**Problem details:**
Among the records, find the lines that hold the string "bend" and return them.

**Stored data:**
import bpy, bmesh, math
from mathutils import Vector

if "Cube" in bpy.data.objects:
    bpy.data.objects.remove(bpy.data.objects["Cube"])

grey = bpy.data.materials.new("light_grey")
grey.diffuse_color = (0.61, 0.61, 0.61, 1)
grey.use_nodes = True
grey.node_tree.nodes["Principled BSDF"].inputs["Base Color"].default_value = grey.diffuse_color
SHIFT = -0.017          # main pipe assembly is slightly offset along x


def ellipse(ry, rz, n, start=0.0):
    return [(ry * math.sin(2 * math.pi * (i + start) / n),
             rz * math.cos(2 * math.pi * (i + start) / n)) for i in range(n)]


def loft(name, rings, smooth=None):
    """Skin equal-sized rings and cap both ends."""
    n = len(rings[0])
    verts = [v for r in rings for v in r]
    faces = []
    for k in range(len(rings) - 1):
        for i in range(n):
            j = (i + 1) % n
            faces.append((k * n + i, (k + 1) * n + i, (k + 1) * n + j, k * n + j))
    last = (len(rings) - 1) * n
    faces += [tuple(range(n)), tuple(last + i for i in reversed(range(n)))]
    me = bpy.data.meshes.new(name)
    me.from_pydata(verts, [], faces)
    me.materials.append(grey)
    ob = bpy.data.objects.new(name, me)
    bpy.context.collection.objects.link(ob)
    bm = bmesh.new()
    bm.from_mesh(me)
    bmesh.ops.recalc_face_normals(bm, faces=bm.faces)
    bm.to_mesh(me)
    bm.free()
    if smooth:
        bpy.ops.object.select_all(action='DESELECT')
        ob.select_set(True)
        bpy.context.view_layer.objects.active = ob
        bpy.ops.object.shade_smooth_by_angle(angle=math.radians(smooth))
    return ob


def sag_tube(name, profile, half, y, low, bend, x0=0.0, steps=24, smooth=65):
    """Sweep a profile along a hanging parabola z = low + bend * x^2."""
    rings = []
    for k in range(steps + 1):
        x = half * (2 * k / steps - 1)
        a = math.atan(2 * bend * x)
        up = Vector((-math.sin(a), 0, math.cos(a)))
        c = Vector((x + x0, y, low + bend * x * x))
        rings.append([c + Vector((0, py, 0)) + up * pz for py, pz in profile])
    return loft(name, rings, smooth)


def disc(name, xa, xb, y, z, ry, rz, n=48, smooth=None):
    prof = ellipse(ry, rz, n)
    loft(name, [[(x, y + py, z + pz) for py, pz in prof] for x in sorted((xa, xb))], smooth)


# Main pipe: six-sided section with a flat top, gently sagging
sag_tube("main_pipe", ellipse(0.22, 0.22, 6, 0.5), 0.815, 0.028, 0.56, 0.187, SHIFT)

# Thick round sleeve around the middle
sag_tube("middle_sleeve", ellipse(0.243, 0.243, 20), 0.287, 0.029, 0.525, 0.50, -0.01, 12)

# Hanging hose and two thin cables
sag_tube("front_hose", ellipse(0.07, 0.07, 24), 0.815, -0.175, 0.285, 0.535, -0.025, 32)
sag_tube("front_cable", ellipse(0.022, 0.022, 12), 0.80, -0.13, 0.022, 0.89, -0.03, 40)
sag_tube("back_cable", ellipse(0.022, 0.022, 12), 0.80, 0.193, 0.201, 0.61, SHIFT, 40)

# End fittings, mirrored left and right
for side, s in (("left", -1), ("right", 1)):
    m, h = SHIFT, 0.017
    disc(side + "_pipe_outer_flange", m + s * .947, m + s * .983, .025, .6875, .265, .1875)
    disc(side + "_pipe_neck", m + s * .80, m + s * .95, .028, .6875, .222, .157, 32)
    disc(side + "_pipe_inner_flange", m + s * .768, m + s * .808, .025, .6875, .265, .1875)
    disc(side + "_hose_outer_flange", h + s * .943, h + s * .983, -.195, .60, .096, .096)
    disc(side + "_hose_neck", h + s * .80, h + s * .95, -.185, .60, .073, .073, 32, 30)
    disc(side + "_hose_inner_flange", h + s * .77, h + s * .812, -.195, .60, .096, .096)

**Exercise result:**
def sag_tube(name, profile, half, y, low, bend, x0=0.0, steps=24, smooth=65):
    """Sweep a profile along a hanging parabola z = low + bend * x^2."""
        a = math.atan(2 * bend * x)
        c = Vector((x + x0, y, low + bend * x * x))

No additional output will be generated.